• **EXERCISE AIM**
Please retype the records below exactly, omitting any images.

• **PROVIDED RECORDS**
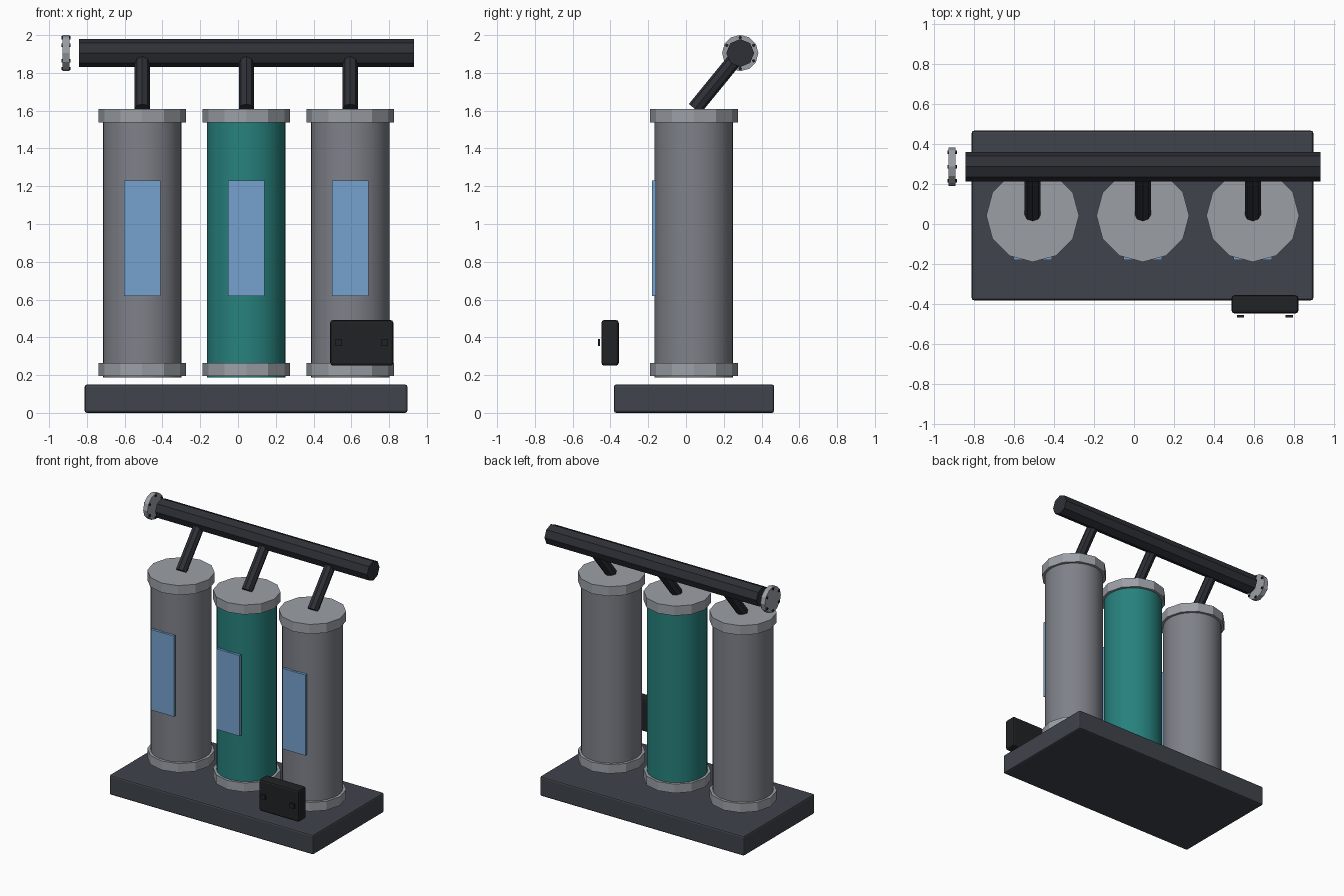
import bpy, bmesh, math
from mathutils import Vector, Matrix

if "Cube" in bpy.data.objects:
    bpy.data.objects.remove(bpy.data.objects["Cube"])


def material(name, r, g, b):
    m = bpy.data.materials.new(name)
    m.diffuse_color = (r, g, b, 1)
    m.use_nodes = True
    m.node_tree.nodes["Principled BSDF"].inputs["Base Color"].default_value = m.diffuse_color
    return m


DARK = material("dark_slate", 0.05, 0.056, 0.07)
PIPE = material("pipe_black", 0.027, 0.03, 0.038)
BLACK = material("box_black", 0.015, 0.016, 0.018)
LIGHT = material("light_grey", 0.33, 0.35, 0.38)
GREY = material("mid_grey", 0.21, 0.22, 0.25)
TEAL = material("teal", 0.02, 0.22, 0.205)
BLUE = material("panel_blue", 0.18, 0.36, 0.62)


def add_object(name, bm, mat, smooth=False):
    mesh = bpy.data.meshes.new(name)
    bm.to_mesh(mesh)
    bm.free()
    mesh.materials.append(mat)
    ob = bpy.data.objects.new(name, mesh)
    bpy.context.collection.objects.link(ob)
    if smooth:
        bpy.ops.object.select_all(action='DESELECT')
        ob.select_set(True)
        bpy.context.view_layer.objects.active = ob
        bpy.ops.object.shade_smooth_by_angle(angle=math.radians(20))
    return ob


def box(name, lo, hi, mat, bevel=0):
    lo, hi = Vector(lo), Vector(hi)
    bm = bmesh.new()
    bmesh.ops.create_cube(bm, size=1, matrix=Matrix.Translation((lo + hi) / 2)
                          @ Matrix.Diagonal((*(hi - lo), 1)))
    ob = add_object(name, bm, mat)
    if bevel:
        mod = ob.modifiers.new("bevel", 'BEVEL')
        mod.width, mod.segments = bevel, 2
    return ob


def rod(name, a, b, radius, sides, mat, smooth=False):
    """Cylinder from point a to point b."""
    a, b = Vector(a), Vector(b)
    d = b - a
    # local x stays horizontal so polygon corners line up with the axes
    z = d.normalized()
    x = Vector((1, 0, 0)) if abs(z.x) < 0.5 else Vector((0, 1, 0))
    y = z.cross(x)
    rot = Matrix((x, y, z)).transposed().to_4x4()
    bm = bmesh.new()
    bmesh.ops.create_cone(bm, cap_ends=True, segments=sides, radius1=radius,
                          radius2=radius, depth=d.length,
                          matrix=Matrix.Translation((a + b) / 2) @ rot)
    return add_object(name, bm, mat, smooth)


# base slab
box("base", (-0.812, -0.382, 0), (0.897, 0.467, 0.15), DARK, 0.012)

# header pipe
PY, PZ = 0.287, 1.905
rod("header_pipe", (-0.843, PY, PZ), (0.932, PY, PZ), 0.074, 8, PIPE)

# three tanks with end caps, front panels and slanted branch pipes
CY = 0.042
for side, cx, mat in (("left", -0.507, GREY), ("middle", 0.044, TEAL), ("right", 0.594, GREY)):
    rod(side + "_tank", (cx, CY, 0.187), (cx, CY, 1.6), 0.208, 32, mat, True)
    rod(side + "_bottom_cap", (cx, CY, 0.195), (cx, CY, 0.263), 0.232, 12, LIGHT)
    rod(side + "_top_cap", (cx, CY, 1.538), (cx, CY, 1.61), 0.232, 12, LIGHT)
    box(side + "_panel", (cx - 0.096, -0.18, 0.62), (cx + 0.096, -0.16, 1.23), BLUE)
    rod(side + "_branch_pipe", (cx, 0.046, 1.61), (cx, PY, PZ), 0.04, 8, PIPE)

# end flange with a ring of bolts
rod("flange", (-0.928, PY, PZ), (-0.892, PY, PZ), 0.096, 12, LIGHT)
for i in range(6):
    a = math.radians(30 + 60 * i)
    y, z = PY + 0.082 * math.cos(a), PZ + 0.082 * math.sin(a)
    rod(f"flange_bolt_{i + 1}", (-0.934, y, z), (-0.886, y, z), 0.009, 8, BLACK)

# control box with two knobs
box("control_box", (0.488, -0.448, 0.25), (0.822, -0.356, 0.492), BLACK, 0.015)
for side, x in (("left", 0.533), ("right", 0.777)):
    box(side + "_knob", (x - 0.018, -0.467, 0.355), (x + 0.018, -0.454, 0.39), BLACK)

• **EXERCISE RESULT**
import bpy, bmesh, math
from mathutils import Vector, Matrix

if "Cube" in bpy.data.objects:
    bpy.data.objects.remove(bpy.data.objects["Cube"])


def material(name, r, g, b):
    m = bpy.data.materials.new(name)
    m.diffuse_color = (r, g, b, 1)
    m.use_nodes = True
    m.node_tree.nodes["Principled BSDF"].inputs["Base Color"].default_value = m.diffuse_color
    return m


DARK = material("dark_slate", 0.05, 0.056, 0.07)
PIPE = material("pipe_black", 0.027, 0.03, 0.038)
BLACK = material("box_black", 0.015, 0.016, 0.018)
LIGHT = material("light_grey", 0.33, 0.35, 0.38)
GREY = material("mid_grey", 0.21, 0.22, 0.25)
TEAL = material("teal", 0.02, 0.22, 0.205)
BLUE = material("panel_blue", 0.18, 0.36, 0.62)


def add_object(name, bm, mat, smooth=False):
    mesh = bpy.data.meshes.new(name)
    bm.to_mesh(mesh)
    bm.free()
    mesh.materials.append(mat)
    ob = bpy.data.objects.new(name, mesh)
    bpy.context.collection.objects.link(ob)
    if smooth:
        bpy.ops.object.select_all(action='DESELECT')
        ob.select_set(True)
        bpy.context.view_layer.objects.active = ob
        bpy.ops.object.shade_smooth_by_angle(angle=math.radians(20))
    return ob


def box(name, lo, hi, mat, bevel=0):
    lo, hi = Vector(lo), Vector(hi)
    bm = bmesh.new()
    bmesh.ops.create_cube(bm, size=1, matrix=Matrix.Translation((lo + hi) / 2)
                          @ Matrix.Diagonal((*(hi - lo), 1)))
    ob = add_object(name, bm, mat)
    if bevel:
        mod = ob.modifiers.new("bevel", 'BEVEL')
        mod.width, mod.segments = bevel, 2
    return ob


def rod(name, a, b, radius, sides, mat, smooth=False):
    """Cylinder from point a to point b."""
    a, b = Vector(a), Vector(b)
    d = b - a
    # local x stays horizontal so polygon corners line up with the axes
    z = d.normalized()
    x = Vector((1, 0, 0)) if abs(z.x) < 0.5 else Vector((0, 1, 0))
    y = z.cross(x)
    rot = Matrix((x, y, z)).transposed().to_4x4()
    bm = bmesh.new()
    bmesh.ops.create_cone(bm, cap_ends=True, segments=sides, radius1=radius,
                          radius2=radius, depth=d.length,
                          matrix=Matrix.Translation((a + b) / 2) @ rot)
    return add_object(name, bm, mat, smooth)


# base slab
box("base", (-0.812, -0.382, 0), (0.897, 0.467, 0.15), DARK, 0.012)

# header pipe
PY, PZ = 0.287, 1.905
rod("header_pipe", (-0.843, PY, PZ), (0.932, PY, PZ), 0.074, 8, PIPE)

# three tanks with end caps, front panels and slanted branch pipes
CY = 0.042
for side, cx, mat in (("left", -0.507, GREY), ("middle", 0.044, TEAL), ("right", 0.594, GREY)):
    rod(side + "_tank", (cx, CY, 0.187), (cx, CY, 1.6), 0.208, 32, mat, True)
    rod(side + "_bottom_cap", (cx, CY, 0.195), (cx, CY, 0.263), 0.232, 12, LIGHT)
    rod(side + "_top_cap", (cx, CY, 1.538), (cx, CY, 1.61), 0.232, 12, LIGHT)
    box(side + "_panel", (cx - 0.096, -0.18, 0.62), (cx + 0.096, -0.16, 1.23), BLUE)
    rod(side + "_branch_pipe", (cx, 0.046, 1.61), (cx, PY, PZ), 0.04, 8, PIPE)

# end flange with a ring of bolts
rod("flange", (-0.928, PY, PZ), (-0.892, PY, PZ), 0.096, 12, LIGHT)
for i in range(6):
    a = math.radians(30 + 60 * i)
    y, z = PY + 0.082 * math.cos(a), PZ + 0.082 * math.sin(a)
    rod(f"flange_bolt_{i + 1}", (-0.934, y, z), (-0.886, y, z), 0.009, 8, BLACK)

# control box with two knobs
box("control_box", (0.488, -0.448, 0.25), (0.822, -0.356, 0.492), BLACK, 0.015)
for side, x in (("left", 0.533), ("right", 0.777)):
    box(side + "_knob", (x - 0.018, -0.467, 0.355), (x + 0.018, -0.454, 0.39), BLACK)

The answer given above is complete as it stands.